* **WORK TO BE COMPLETED**: Take each line of the data that contains the string "loops" and copy it.

Rendered images with source text:
□ □ □

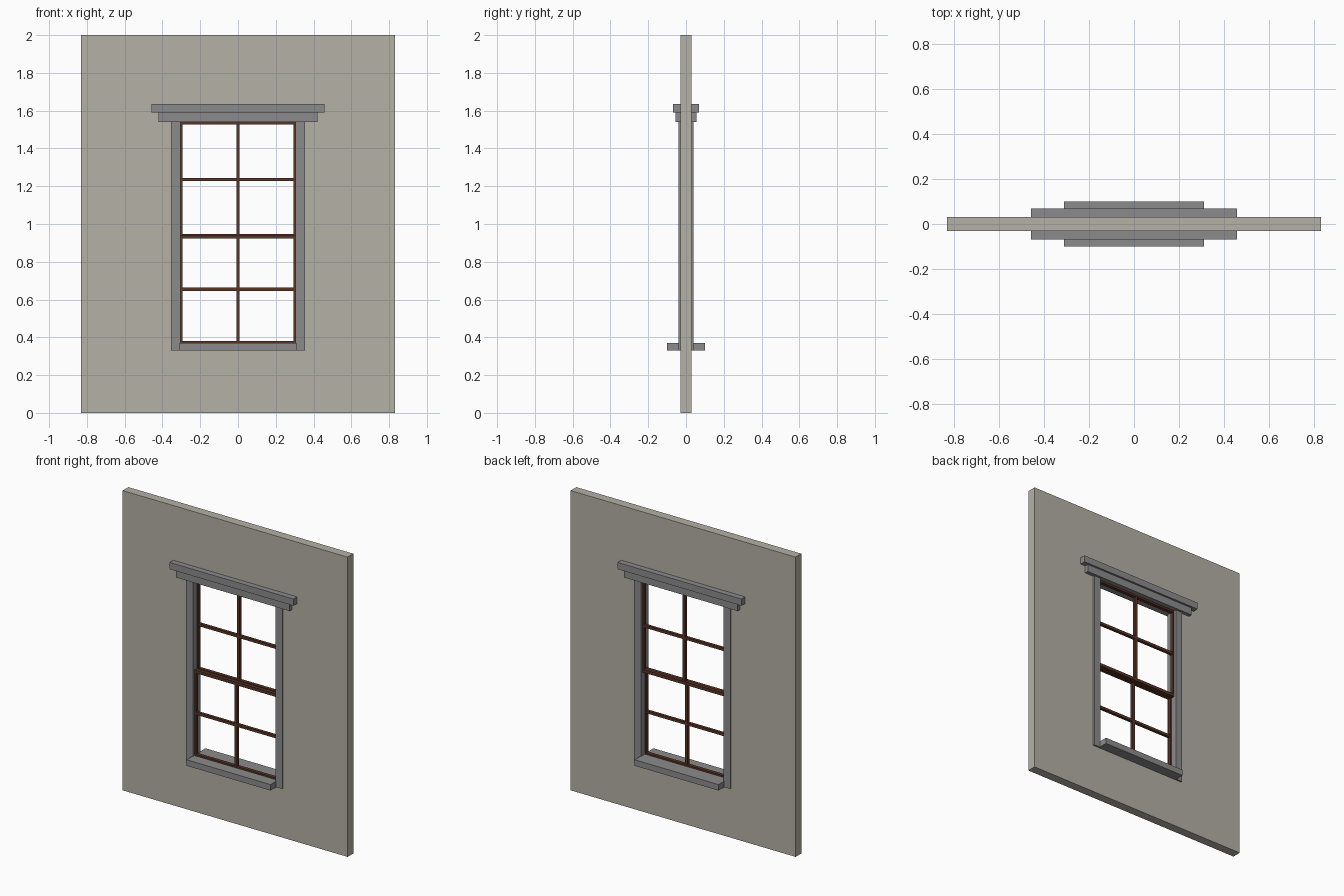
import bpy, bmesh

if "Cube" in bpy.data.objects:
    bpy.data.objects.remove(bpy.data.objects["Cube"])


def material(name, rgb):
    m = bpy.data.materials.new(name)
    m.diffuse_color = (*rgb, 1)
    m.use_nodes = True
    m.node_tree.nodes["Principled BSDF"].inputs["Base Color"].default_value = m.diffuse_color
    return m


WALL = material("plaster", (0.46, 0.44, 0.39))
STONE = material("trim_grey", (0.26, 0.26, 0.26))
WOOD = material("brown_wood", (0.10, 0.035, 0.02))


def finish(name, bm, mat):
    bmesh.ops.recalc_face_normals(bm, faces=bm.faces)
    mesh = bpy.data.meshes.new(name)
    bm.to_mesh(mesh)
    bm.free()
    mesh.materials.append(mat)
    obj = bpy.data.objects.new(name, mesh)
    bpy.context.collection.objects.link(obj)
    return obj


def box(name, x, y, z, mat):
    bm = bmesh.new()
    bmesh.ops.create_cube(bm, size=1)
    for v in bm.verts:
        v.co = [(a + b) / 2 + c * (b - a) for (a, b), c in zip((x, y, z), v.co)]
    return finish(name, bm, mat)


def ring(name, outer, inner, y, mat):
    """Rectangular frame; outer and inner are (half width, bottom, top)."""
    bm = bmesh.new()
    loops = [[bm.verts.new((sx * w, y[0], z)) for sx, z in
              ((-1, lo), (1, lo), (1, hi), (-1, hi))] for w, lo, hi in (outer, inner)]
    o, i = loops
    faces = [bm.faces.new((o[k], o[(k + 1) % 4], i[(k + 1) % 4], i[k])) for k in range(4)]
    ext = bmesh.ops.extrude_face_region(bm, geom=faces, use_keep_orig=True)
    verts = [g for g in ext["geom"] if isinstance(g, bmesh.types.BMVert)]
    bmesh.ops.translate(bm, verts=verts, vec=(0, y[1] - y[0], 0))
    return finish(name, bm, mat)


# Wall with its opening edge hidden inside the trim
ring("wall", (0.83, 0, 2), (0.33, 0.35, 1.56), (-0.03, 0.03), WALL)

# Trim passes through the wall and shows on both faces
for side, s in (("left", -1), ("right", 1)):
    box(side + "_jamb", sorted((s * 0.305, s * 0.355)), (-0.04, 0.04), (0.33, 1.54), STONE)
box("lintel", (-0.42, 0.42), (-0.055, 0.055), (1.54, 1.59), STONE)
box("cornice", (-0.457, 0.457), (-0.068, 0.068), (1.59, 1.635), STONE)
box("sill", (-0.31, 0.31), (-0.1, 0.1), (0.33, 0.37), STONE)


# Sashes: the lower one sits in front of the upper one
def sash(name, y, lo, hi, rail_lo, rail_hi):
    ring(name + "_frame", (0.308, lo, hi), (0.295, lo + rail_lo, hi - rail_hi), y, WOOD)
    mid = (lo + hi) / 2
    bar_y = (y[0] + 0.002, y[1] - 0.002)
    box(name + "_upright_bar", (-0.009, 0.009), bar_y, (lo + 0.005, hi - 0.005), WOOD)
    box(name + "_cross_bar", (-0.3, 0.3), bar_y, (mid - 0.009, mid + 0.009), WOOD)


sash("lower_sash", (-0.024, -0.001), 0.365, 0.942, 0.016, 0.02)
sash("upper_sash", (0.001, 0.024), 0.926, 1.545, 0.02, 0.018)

□ □ □

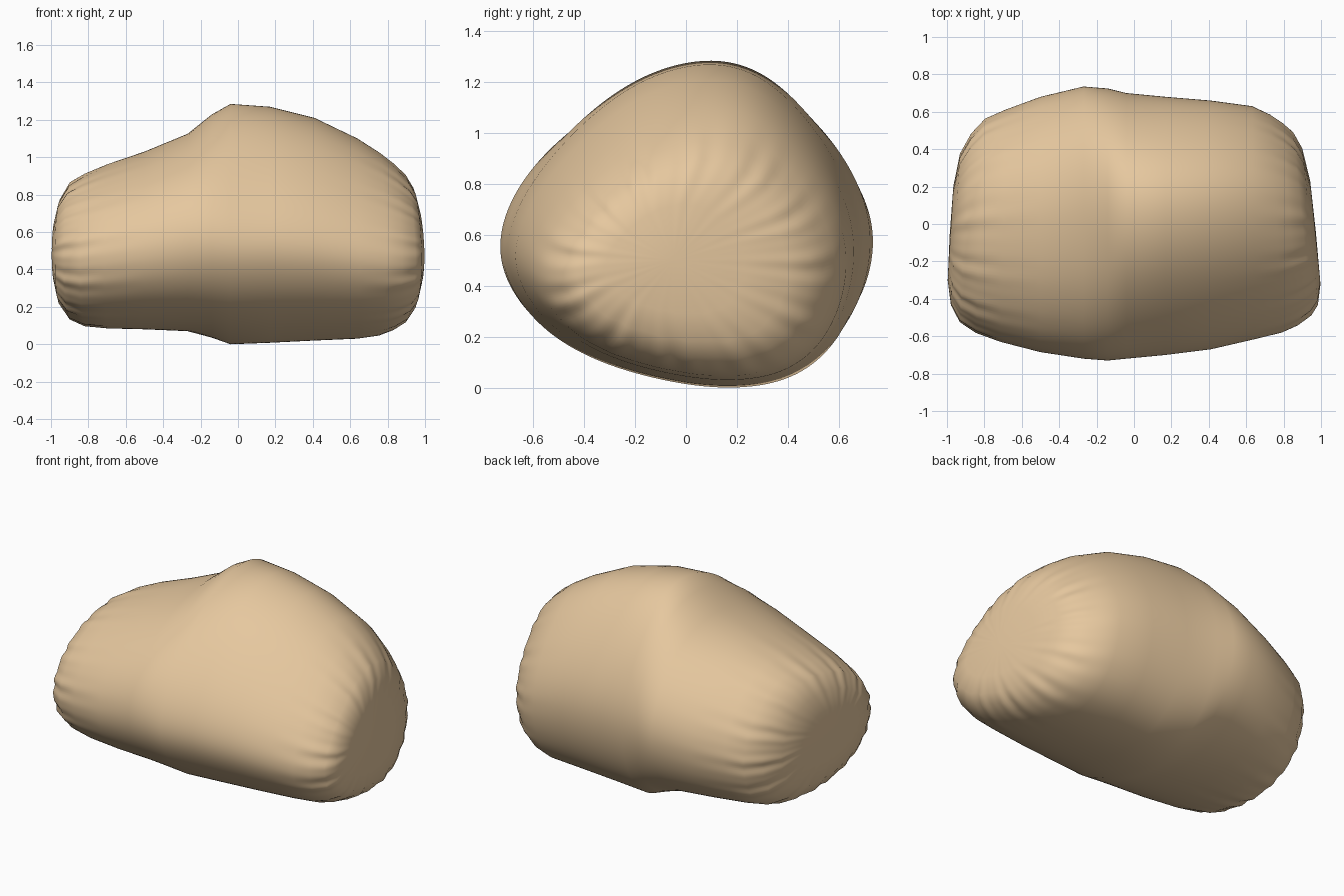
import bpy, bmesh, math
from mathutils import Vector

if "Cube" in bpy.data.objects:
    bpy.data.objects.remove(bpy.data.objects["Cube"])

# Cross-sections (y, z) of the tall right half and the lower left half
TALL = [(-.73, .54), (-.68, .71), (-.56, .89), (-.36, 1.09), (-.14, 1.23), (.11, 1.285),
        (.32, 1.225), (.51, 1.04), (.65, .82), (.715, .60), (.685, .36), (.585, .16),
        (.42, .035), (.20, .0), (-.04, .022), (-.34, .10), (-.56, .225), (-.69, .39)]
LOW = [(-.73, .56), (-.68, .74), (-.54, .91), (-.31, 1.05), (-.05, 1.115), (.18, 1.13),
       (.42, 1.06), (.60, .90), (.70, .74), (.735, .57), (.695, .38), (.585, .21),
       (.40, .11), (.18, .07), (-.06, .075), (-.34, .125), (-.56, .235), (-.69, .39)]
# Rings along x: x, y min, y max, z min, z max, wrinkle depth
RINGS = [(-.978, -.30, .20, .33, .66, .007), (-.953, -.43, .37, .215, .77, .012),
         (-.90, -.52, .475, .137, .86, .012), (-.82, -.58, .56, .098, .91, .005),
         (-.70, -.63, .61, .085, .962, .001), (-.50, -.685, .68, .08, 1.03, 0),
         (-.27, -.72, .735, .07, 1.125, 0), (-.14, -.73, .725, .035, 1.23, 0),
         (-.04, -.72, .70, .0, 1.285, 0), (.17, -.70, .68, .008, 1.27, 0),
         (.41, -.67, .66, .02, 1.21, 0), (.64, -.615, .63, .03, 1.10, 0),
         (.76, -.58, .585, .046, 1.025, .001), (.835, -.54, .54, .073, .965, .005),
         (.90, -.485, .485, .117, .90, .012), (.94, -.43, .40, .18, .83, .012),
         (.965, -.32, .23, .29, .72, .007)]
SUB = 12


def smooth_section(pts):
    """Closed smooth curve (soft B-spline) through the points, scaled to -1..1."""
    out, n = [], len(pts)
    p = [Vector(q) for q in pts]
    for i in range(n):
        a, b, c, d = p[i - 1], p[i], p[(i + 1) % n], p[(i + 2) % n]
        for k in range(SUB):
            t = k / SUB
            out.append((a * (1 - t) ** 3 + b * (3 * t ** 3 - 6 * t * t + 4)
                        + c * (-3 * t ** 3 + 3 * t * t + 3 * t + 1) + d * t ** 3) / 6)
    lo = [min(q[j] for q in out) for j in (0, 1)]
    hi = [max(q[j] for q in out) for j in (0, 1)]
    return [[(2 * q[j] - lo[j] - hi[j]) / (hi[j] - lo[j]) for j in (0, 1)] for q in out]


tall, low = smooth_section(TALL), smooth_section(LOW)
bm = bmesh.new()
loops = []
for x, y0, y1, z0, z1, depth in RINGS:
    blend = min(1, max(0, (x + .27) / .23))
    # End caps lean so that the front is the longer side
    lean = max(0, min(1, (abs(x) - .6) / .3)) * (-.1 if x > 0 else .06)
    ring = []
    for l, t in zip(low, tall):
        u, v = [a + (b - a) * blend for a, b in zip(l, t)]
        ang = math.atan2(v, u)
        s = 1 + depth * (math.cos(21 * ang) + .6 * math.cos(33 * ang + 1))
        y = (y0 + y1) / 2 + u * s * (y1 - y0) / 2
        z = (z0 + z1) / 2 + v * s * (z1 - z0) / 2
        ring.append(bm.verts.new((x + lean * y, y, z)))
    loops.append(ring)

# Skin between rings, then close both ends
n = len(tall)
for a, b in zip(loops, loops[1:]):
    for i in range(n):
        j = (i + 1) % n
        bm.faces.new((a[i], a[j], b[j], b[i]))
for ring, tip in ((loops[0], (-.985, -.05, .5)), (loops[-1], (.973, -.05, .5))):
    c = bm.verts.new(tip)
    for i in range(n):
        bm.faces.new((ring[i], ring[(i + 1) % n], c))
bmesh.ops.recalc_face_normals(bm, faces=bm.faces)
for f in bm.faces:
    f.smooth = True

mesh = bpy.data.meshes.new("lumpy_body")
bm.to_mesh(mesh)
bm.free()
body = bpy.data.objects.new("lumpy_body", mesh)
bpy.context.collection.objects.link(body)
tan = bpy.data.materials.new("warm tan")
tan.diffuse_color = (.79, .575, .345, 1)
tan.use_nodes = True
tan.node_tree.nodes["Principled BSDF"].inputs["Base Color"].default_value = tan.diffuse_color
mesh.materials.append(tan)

□ □ □

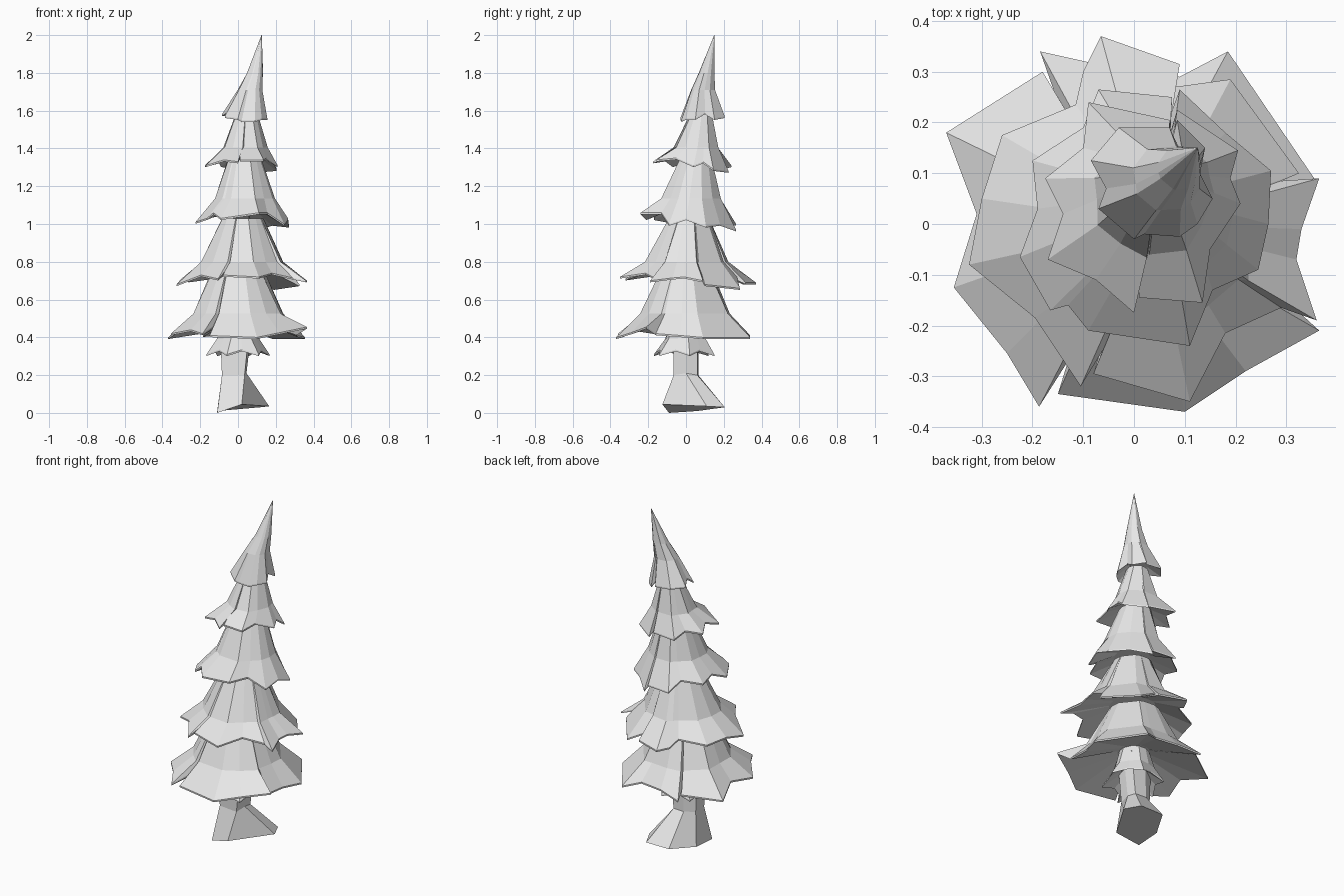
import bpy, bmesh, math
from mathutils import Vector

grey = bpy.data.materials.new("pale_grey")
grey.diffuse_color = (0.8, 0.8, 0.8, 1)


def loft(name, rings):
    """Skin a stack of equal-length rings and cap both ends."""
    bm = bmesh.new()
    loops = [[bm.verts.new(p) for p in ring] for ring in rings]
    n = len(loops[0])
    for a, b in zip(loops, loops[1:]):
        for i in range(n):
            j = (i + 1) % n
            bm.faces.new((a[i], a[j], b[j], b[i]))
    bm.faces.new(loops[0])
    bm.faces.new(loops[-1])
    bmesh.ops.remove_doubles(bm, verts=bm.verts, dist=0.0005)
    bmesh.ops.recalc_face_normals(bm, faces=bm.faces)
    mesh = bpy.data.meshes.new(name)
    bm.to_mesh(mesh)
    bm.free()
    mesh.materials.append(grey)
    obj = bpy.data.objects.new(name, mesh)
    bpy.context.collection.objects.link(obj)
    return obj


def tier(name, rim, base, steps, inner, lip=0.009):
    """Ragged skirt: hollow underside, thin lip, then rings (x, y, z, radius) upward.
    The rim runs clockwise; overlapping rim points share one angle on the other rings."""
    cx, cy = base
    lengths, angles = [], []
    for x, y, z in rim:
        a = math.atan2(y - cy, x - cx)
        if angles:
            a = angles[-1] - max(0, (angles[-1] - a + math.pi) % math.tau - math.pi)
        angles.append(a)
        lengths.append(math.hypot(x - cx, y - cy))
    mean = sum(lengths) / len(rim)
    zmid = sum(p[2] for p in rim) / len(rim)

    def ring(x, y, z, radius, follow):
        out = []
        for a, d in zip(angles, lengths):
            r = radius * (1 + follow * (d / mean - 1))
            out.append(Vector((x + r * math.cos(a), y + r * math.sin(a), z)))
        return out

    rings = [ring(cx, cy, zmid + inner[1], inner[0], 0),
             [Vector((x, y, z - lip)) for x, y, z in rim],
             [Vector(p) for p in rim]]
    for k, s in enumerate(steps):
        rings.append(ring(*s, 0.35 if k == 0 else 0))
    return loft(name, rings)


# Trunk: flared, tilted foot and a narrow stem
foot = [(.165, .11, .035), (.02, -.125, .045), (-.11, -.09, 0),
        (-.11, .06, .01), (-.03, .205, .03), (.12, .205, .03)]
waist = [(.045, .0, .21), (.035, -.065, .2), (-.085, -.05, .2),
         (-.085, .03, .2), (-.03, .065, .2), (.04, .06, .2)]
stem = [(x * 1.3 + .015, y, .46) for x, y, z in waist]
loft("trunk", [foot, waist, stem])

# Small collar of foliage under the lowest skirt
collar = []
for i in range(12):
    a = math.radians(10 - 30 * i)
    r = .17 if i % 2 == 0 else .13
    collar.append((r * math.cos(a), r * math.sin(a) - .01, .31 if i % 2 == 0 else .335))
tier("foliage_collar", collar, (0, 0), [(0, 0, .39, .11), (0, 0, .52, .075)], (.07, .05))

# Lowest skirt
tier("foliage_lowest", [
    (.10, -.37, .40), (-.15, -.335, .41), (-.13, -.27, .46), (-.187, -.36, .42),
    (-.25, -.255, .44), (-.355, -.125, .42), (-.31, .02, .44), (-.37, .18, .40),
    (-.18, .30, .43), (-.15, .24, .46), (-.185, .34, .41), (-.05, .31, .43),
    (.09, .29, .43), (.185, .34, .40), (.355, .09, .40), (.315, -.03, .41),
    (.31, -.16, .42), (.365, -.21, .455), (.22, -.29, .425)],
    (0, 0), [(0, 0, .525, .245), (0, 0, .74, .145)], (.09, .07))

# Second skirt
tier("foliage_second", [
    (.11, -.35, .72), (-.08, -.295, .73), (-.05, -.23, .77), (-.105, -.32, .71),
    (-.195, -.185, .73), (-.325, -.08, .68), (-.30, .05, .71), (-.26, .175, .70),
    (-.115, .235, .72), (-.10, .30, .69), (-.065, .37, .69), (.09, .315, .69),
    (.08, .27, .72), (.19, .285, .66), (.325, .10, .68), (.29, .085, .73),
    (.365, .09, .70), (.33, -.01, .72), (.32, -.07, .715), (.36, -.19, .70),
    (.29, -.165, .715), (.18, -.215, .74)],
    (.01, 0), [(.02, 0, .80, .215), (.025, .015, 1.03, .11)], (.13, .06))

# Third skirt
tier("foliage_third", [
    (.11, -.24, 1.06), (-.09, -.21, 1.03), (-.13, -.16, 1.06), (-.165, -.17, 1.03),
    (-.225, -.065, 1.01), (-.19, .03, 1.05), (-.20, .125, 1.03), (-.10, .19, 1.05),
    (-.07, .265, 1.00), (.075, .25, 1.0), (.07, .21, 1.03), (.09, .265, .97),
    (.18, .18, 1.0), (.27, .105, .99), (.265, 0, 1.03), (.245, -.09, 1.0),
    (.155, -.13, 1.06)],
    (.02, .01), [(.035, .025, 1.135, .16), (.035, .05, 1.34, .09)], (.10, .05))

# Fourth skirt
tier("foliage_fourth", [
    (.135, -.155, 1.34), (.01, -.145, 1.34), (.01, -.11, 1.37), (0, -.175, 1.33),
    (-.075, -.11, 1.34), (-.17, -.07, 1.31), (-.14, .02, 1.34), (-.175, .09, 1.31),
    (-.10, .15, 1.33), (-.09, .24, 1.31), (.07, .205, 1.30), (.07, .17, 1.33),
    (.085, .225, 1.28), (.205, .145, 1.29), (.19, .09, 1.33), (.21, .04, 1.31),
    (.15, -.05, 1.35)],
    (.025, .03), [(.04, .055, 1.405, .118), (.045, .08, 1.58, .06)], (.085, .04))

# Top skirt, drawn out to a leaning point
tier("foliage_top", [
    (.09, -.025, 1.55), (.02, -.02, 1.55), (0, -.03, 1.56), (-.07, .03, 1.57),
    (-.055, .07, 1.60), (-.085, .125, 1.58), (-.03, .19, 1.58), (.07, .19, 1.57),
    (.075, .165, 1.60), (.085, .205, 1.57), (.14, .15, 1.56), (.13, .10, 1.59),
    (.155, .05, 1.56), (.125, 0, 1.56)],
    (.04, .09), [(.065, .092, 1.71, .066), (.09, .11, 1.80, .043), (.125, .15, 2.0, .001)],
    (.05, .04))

□ □ □

* **RESPONSE TO THE EXERCISE**:
    loops = [[bm.verts.new((sx * w, y[0], z)) for sx, z in
    o, i = loops
loops = []
    loops.append(ring)
for a, b in zip(loops, loops[1:]):
for ring, tip in ((loops[0], (-.985, -.05, .5)), (loops[-1], (.973, -.05, .5))):
    loops = [[bm.verts.new(p) for p in ring] for ring in rings]
    n = len(loops[0])
    for a, b in zip(loops, loops[1:]):
    bm.faces.new(loops[0])
    bm.faces.new(loops[-1])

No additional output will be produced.